- ACTIVITY: Give back, word for word, the lines in the listing below from the one holding "# Recessed back door" down to the one holding "[(W - 0.002, 0.317), (W", both ends included.

EXERCISE MATERIALS START

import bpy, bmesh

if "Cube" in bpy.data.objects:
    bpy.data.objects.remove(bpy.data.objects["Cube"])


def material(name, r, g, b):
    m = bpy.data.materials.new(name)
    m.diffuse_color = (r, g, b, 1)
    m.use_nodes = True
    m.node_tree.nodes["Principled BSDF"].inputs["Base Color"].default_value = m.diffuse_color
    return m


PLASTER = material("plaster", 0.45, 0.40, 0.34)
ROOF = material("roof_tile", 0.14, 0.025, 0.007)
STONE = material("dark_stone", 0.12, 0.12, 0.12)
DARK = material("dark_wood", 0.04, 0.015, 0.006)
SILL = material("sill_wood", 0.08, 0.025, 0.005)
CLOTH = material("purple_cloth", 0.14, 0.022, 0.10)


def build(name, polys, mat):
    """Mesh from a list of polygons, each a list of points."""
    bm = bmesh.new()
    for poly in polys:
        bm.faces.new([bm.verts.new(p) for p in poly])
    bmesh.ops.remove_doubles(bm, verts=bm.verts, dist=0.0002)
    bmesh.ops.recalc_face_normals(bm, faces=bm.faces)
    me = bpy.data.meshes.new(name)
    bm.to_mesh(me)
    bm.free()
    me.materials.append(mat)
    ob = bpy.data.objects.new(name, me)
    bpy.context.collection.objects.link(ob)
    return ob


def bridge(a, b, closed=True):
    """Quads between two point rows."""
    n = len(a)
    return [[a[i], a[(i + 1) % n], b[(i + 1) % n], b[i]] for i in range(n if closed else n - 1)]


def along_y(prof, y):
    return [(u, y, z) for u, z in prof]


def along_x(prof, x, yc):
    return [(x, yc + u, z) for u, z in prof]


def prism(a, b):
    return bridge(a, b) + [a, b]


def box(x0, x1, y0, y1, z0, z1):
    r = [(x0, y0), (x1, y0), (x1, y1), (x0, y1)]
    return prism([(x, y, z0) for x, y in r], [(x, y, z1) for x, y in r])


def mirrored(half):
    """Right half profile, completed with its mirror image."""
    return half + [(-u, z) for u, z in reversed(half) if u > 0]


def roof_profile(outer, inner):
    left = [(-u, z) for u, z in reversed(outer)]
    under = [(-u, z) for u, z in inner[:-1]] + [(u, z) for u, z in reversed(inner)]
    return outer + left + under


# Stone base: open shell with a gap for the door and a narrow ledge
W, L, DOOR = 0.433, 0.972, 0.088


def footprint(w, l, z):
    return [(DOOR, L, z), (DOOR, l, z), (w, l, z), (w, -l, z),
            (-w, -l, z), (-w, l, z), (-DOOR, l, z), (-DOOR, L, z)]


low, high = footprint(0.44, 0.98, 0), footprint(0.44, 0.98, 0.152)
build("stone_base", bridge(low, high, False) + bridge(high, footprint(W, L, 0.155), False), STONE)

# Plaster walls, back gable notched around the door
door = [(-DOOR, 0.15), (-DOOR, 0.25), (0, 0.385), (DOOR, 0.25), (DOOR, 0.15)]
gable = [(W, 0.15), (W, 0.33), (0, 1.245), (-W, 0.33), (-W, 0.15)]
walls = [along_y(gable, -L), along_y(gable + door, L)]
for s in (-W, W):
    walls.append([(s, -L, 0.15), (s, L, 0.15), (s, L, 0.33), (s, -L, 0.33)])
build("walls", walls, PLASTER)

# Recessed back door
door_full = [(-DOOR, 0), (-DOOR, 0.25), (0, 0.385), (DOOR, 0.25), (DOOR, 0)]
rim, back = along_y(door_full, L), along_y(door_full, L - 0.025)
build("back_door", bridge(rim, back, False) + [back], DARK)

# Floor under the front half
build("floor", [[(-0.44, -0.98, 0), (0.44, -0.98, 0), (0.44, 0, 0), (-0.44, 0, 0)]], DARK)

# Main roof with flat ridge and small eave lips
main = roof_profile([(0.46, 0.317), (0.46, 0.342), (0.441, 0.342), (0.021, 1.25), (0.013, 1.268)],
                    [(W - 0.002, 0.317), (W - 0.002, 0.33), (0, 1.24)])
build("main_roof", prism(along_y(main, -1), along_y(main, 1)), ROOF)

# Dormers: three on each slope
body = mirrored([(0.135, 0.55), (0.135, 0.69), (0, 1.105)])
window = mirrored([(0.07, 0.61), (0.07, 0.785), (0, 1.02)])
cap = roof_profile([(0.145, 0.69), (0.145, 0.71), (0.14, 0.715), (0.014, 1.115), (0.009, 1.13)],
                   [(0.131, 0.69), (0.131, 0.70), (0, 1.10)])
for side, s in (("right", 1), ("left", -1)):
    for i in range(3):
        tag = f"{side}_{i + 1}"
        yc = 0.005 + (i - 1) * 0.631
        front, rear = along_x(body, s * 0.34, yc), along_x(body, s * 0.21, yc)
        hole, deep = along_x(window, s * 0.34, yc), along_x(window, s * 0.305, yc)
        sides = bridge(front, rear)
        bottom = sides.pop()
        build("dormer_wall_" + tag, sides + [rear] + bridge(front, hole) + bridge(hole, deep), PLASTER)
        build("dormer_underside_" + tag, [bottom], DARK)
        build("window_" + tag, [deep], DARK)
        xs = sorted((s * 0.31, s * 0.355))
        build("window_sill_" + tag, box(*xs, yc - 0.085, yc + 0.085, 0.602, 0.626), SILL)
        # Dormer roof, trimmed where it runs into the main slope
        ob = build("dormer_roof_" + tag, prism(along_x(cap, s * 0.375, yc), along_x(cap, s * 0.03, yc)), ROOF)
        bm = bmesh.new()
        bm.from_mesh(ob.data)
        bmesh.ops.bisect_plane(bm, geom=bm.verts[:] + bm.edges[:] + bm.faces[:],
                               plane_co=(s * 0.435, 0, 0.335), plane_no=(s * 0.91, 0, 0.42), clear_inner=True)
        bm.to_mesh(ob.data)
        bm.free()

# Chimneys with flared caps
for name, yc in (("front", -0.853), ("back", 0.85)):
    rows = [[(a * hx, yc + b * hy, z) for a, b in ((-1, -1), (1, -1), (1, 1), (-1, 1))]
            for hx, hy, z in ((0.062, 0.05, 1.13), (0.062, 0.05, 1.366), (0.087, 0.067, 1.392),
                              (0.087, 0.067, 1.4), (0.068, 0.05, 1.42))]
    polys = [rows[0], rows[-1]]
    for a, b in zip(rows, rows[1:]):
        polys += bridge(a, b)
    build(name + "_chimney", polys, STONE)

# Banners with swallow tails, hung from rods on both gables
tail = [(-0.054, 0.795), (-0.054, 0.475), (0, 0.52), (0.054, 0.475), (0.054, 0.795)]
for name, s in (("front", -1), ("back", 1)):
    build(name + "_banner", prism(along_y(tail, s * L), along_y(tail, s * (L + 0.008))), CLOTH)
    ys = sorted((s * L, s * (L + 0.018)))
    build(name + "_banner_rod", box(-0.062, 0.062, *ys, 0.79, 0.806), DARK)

EXERCISE MATERIALS END

- SOLUTION:
# Recessed back door
door_full = [(-DOOR, 0), (-DOOR, 0.25), (0, 0.385), (DOOR, 0.25), (DOOR, 0)]
rim, back = along_y(door_full, L), along_y(door_full, L - 0.025)
build("back_door", bridge(rim, back, False) + [back], DARK)

# Floor under the front half
build("floor", [[(-0.44, -0.98, 0), (0.44, -0.98, 0), (0.44, 0, 0), (-0.44, 0, 0)]], DARK)

# Main roof with flat ridge and small eave lips
main = roof_profile([(0.46, 0.317), (0.46, 0.342), (0.441, 0.342), (0.021, 1.25), (0.013, 1.268)],
                    [(W - 0.002, 0.317), (W - 0.002, 0.33), (0, 1.24)])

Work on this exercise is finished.